[Dataset entries]
━━━━━━━━
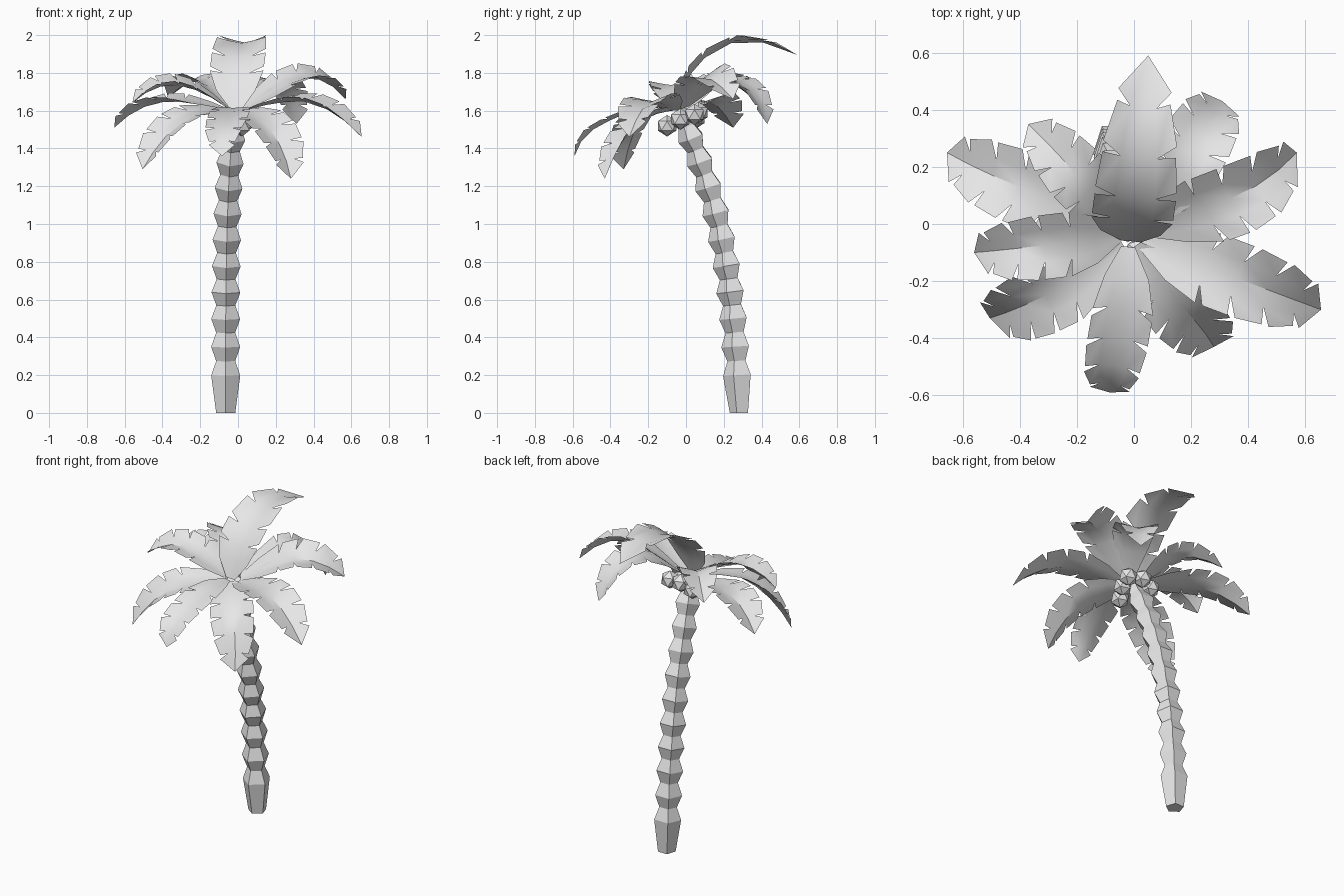
import bpy, bmesh, math
from mathutils import Vector

cube = bpy.data.objects.get("Cube")
if cube:
    bpy.data.objects.remove(cube, do_unlink=True)

grey = bpy.data.materials.new("plain grey")
grey.use_nodes = True
grey.diffuse_color = (0.8, 0.8, 0.8, 1)
grey.node_tree.nodes["Principled BSDF"].inputs["Base Color"].default_value = (0.8, 0.8, 0.8, 1)


def finish(bm, name, smooth=False):
    mesh = bpy.data.meshes.new(name)
    bm.to_mesh(mesh)
    bm.free()
    mesh.materials.append(grey)
    obj = bpy.data.objects.new(name, mesh)
    bpy.context.collection.objects.link(obj)
    if smooth:
        bpy.ops.object.select_all(action="DESELECT")
        obj.select_set(True)
        bpy.context.view_layer.objects.active = obj
        bpy.ops.object.shade_smooth_by_angle(angle=math.radians(35))
    return obj


def spline(points, t):
    """Catmull-Rom point on a path, t from 0 to 1."""
    p = [Vector(q) for q in points]
    p = [2 * p[0] - p[1]] + p + [2 * p[-1] - p[-2]]
    s = t * (len(points) - 1)
    i = min(int(s), len(points) - 2)
    u = s - i
    a, b, c, d = p[i:i + 4]
    return 0.5 * (2 * b + (c - a) * u + (2 * a - 5 * b + 4 * c - d) * u ** 2
                  + (3 * b - a - 3 * c + d) * u ** 3)


# Trunk: five-sided rings, alternately wide and narrow, along a leaning curve
def build_trunk():
    axis = [(-0.065, 0.277, 0.2), (-0.065, 0.256, 0.5), (-0.062, 0.22, 0.78),
            (-0.055, 0.163, 1.06), (-0.042, 0.078, 1.33), (-0.02, -0.02, 1.58)]
    steps = 20
    rings = [(Vector((-0.065, 0.285, 0)), Vector((0, 0, 1)), 0.053)]
    for k in range(steps + 1):
        t = k / steps
        tangent = (spline(axis, min(t + 0.02, 1)) - spline(axis, max(t - 0.02, 0))).normalized()
        radius = (0.053 if k % 2 or k == steps else 0.081) * (1 - 0.1 * t * t)
        rings.append((spline(axis, t), tangent, radius))
    bm = bmesh.new()
    loops = []
    for centre, tangent, radius in rings:
        side = Vector((0, 1, 0)).cross(tangent).normalized()
        back = tangent.cross(side)
        loops.append([bm.verts.new(centre + radius * (side * math.sin(a) - back * math.cos(a)))
                      for a in (math.tau * j / 5 for j in range(5))])
    for low, high in zip(loops, loops[1:]):
        for j in range(5):
            n = (j + 1) % 5
            bm.faces.new((low[j], low[n], high[n], high[j]))
    bm.faces.new(loops[0][::-1])
    bm.faces.new(loops[-1])
    finish(bm, "trunk")


# Frond: a folded leaf with V notches cut between its lobes
WIDTH = (0.03, 0.095, 0.13, 0.13, 0.118, 0.085, 0.0)


def build_frond(name, path, scale=1.0, fold=0.4, roll=0.0):
    bm = bmesh.new()
    last = len(WIDTH) - 1
    heading = Vector(path[-1]) - Vector(path[0])
    level = Vector((heading.y, -heading.x, 0)).normalized()

    def place(station, across, sign):
        t = min(station / last, 1)
        tangent = (spline(path, min(t + 0.03, 1)) - spline(path, max(t - 0.03, 0))).normalized()
        upright = level.cross(tangent).normalized()
        side = level * math.cos(roll) - upright * math.sin(roll)
        normal = side.cross(tangent).normalized()
        bend = fold * min(1, 0.2 + 1.3 * t)
        return spline(path, t) + (side * sign + normal * bend) * across * scale

    rib = [bm.verts.new(place(i, 0, 1)) for i in range(last + 1)]
    for sign in (1, -1):
        inner = [bm.verts.new(place(i, WIDTH[i] * 0.5, sign)) for i in range(last)] + [rib[-1]]
        for i in range(last):
            shift = 0.0 if i < 2 else 0.3
            near = bm.verts.new(place(i + shift, WIDTH[i], sign))
            far = rib[-1] if i == last - 1 else bm.verts.new(
                place(i + 1 + (0.08 if i else 0), WIDTH[i + 1], sign))
            for ring in ((rib[i], inner[i], inner[i + 1], rib[i + 1]),
                         (inner[i], near, far, inner[i + 1])):
                ring = list(dict.fromkeys(ring))
                bm.faces.new(ring if sign > 0 else ring[::-1])
    bmesh.ops.remove_doubles(bm, verts=bm.verts, dist=0.0005)
    finish(bm, name, smooth=True)


# Coconuts: faceted balls tucked under the crown
def build_coconuts():
    spots = [(0.08, 0.045, 1.58), (-0.01, 0.065, 1.59), (-0.08, 0.05, 1.56),
             (0.06, -0.03, 1.555), (0.02, -0.1, 1.52)]
    for number, spot in enumerate(spots, 1):
        bm = bmesh.new()
        bmesh.ops.create_icosphere(bm, subdivisions=1, radius=0.057)
        bmesh.ops.translate(bm, verts=bm.verts, vec=spot)
        finish(bm, f"coconut_{number}")


build_trunk()
build_coconuts()

build_frond("back_frond", [(-0.01, -0.06, 1.61), (-0.01, 0.0, 1.75), (0.005, 0.1, 1.88),
                           (0.025, 0.32, 1.975), (0.05, 0.59, 1.895)], 1.1, 0.22)
build_frond("back_right_frond", [(0.03, 0, 1.62), (0.14, 0.15, 1.74), (0.21, 0.27, 1.755),
                                 (0.27, 0.37, 1.67), (0.31, 0.43, 1.53)], 0.95, 0.25)
build_frond("right_frond", [(0.03, -0.02, 1.61), (0.2, 0.04, 1.71), (0.34, 0.09, 1.77),
                            (0.47, 0.16, 1.75), (0.57, 0.25, 1.66)], 1.0, 0.4, 0.25)
build_frond("front_right_frond", [(0.03, -0.06, 1.6), (0.2, -0.13, 1.64), (0.36, -0.19, 1.645),
                                  (0.52, -0.25, 1.58), (0.655, -0.3, 1.46)], 1.0, 0.35, 0.07)
build_frond("low_right_frond", [(0, -0.08, 1.6), (0.09, -0.19, 1.57), (0.17, -0.29, 1.5),
                                (0.24, -0.37, 1.38), (0.28, -0.43, 1.24)], 0.97, 0.4, 0.22)
build_frond("front_frond", [(-0.02, -0.08, 1.61), (-0.03, -0.24, 1.61), (-0.055, -0.4, 1.55),
                            (-0.08, -0.53, 1.47), (-0.085, -0.59, 1.36)], 0.82, 0.2)
build_frond("low_left_frond", [(-0.04, -0.07, 1.6), (-0.19, -0.19, 1.59), (-0.31, -0.25, 1.53),
                               (-0.42, -0.3, 1.42), (-0.505, -0.33, 1.29)], 0.97, 0.4, -0.22)
build_frond("left_frond", [(-0.05, -0.04, 1.61), (-0.18, -0.06, 1.69), (-0.32, -0.075, 1.735),
                           (-0.45, -0.09, 1.715), (-0.56, -0.1, 1.64)], 0.88, 0.4, -0.18)
build_frond("back_left_frond", [(-0.05, 0, 1.6), (-0.25, 0.07, 1.64), (-0.4, 0.13, 1.645),
                                (-0.54, 0.19, 1.6), (-0.655, 0.25, 1.51)], 1.0, 0.35, -0.08)
build_frond("rear_left_frond", [(-0.04, 0.01, 1.61), (-0.13, 0.1, 1.71), (-0.2, 0.17, 1.755),
                                (-0.28, 0.26, 1.74), (-0.37, 0.35, 1.67)], 0.85)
━━━━━━━━
### PROBLEM STATEMENT
Repeat the preceding records exactly but drop the images.

### RESPONSE AREA
import bpy, bmesh, math
from mathutils import Vector

cube = bpy.data.objects.get("Cube")
if cube:
    bpy.data.objects.remove(cube, do_unlink=True)

grey = bpy.data.materials.new("plain grey")
grey.use_nodes = True
grey.diffuse_color = (0.8, 0.8, 0.8, 1)
grey.node_tree.nodes["Principled BSDF"].inputs["Base Color"].default_value = (0.8, 0.8, 0.8, 1)


def finish(bm, name, smooth=False):
    mesh = bpy.data.meshes.new(name)
    bm.to_mesh(mesh)
    bm.free()
    mesh.materials.append(grey)
    obj = bpy.data.objects.new(name, mesh)
    bpy.context.collection.objects.link(obj)
    if smooth:
        bpy.ops.object.select_all(action="DESELECT")
        obj.select_set(True)
        bpy.context.view_layer.objects.active = obj
        bpy.ops.object.shade_smooth_by_angle(angle=math.radians(35))
    return obj


def spline(points, t):
    """Catmull-Rom point on a path, t from 0 to 1."""
    p = [Vector(q) for q in points]
    p = [2 * p[0] - p[1]] + p + [2 * p[-1] - p[-2]]
    s = t * (len(points) - 1)
    i = min(int(s), len(points) - 2)
    u = s - i
    a, b, c, d = p[i:i + 4]
    return 0.5 * (2 * b + (c - a) * u + (2 * a - 5 * b + 4 * c - d) * u ** 2
                  + (3 * b - a - 3 * c + d) * u ** 3)


# Trunk: five-sided rings, alternately wide and narrow, along a leaning curve
def build_trunk():
    axis = [(-0.065, 0.277, 0.2), (-0.065, 0.256, 0.5), (-0.062, 0.22, 0.78),
            (-0.055, 0.163, 1.06), (-0.042, 0.078, 1.33), (-0.02, -0.02, 1.58)]
    steps = 20
    rings = [(Vector((-0.065, 0.285, 0)), Vector((0, 0, 1)), 0.053)]
    for k in range(steps + 1):
        t = k / steps
        tangent = (spline(axis, min(t + 0.02, 1)) - spline(axis, max(t - 0.02, 0))).normalized()
        radius = (0.053 if k % 2 or k == steps else 0.081) * (1 - 0.1 * t * t)
        rings.append((spline(axis, t), tangent, radius))
    bm = bmesh.new()
    loops = []
    for centre, tangent, radius in rings:
        side = Vector((0, 1, 0)).cross(tangent).normalized()
        back = tangent.cross(side)
        loops.append([bm.verts.new(centre + radius * (side * math.sin(a) - back * math.cos(a)))
                      for a in (math.tau * j / 5 for j in range(5))])
    for low, high in zip(loops, loops[1:]):
        for j in range(5):
            n = (j + 1) % 5
            bm.faces.new((low[j], low[n], high[n], high[j]))
    bm.faces.new(loops[0][::-1])
    bm.faces.new(loops[-1])
    finish(bm, "trunk")


# Frond: a folded leaf with V notches cut between its lobes
WIDTH = (0.03, 0.095, 0.13, 0.13, 0.118, 0.085, 0.0)


def build_frond(name, path, scale=1.0, fold=0.4, roll=0.0):
    bm = bmesh.new()
    last = len(WIDTH) - 1
    heading = Vector(path[-1]) - Vector(path[0])
    level = Vector((heading.y, -heading.x, 0)).normalized()

    def place(station, across, sign):
        t = min(station / last, 1)
        tangent = (spline(path, min(t + 0.03, 1)) - spline(path, max(t - 0.03, 0))).normalized()
        upright = level.cross(tangent).normalized()
        side = level * math.cos(roll) - upright * math.sin(roll)
        normal = side.cross(tangent).normalized()
        bend = fold * min(1, 0.2 + 1.3 * t)
        return spline(path, t) + (side * sign + normal * bend) * across * scale

    rib = [bm.verts.new(place(i, 0, 1)) for i in range(last + 1)]
    for sign in (1, -1):
        inner = [bm.verts.new(place(i, WIDTH[i] * 0.5, sign)) for i in range(last)] + [rib[-1]]
        for i in range(last):
            shift = 0.0 if i < 2 else 0.3
            near = bm.verts.new(place(i + shift, WIDTH[i], sign))
            far = rib[-1] if i == last - 1 else bm.verts.new(
                place(i + 1 + (0.08 if i else 0), WIDTH[i + 1], sign))
            for ring in ((rib[i], inner[i], inner[i + 1], rib[i + 1]),
                         (inner[i], near, far, inner[i + 1])):
                ring = list(dict.fromkeys(ring))
                bm.faces.new(ring if sign > 0 else ring[::-1])
    bmesh.ops.remove_doubles(bm, verts=bm.verts, dist=0.0005)
    finish(bm, name, smooth=True)


# Coconuts: faceted balls tucked under the crown
def build_coconuts():
    spots = [(0.08, 0.045, 1.58), (-0.01, 0.065, 1.59), (-0.08, 0.05, 1.56),
             (0.06, -0.03, 1.555), (0.02, -0.1, 1.52)]
    for number, spot in enumerate(spots, 1):
        bm = bmesh.new()
        bmesh.ops.create_icosphere(bm, subdivisions=1, radius=0.057)
        bmesh.ops.translate(bm, verts=bm.verts, vec=spot)
        finish(bm, f"coconut_{number}")


build_trunk()
build_coconuts()

build_frond("back_frond", [(-0.01, -0.06, 1.61), (-0.01, 0.0, 1.75), (0.005, 0.1, 1.88),
                           (0.025, 0.32, 1.975), (0.05, 0.59, 1.895)], 1.1, 0.22)
build_frond("back_right_frond", [(0.03, 0, 1.62), (0.14, 0.15, 1.74), (0.21, 0.27, 1.755),
                                 (0.27, 0.37, 1.67), (0.31, 0.43, 1.53)], 0.95, 0.25)
build_frond("right_frond", [(0.03, -0.02, 1.61), (0.2, 0.04, 1.71), (0.34, 0.09, 1.77),
                            (0.47, 0.16, 1.75), (0.57, 0.25, 1.66)], 1.0, 0.4, 0.25)
build_frond("front_right_frond", [(0.03, -0.06, 1.6), (0.2, -0.13, 1.64), (0.36, -0.19, 1.645),
                                  (0.52, -0.25, 1.58), (0.655, -0.3, 1.46)], 1.0, 0.35, 0.07)
build_frond("low_right_frond", [(0, -0.08, 1.6), (0.09, -0.19, 1.57), (0.17, -0.29, 1.5),
                                (0.24, -0.37, 1.38), (0.28, -0.43, 1.24)], 0.97, 0.4, 0.22)
build_frond("front_frond", [(-0.02, -0.08, 1.61), (-0.03, -0.24, 1.61), (-0.055, -0.4, 1.55),
                            (-0.08, -0.53, 1.47), (-0.085, -0.59, 1.36)], 0.82, 0.2)
build_frond("low_left_frond", [(-0.04, -0.07, 1.6), (-0.19, -0.19, 1.59), (-0.31, -0.25, 1.53),
                               (-0.42, -0.3, 1.42), (-0.505, -0.33, 1.29)], 0.97, 0.4, -0.22)
build_frond("left_frond", [(-0.05, -0.04, 1.61), (-0.18, -0.06, 1.69), (-0.32, -0.075, 1.735),
                           (-0.45, -0.09, 1.715), (-0.56, -0.1, 1.64)], 0.88, 0.4, -0.18)
build_frond("back_left_frond", [(-0.05, 0, 1.6), (-0.25, 0.07, 1.64), (-0.4, 0.13, 1.645),
                                (-0.54, 0.19, 1.6), (-0.655, 0.25, 1.51)], 1.0, 0.35, -0.08)
build_frond("rear_left_frond", [(-0.04, 0.01, 1.61), (-0.13, 0.1, 1.71), (-0.2, 0.17, 1.755),
                                (-0.28, 0.26, 1.74), (-0.37, 0.35, 1.67)], 0.85)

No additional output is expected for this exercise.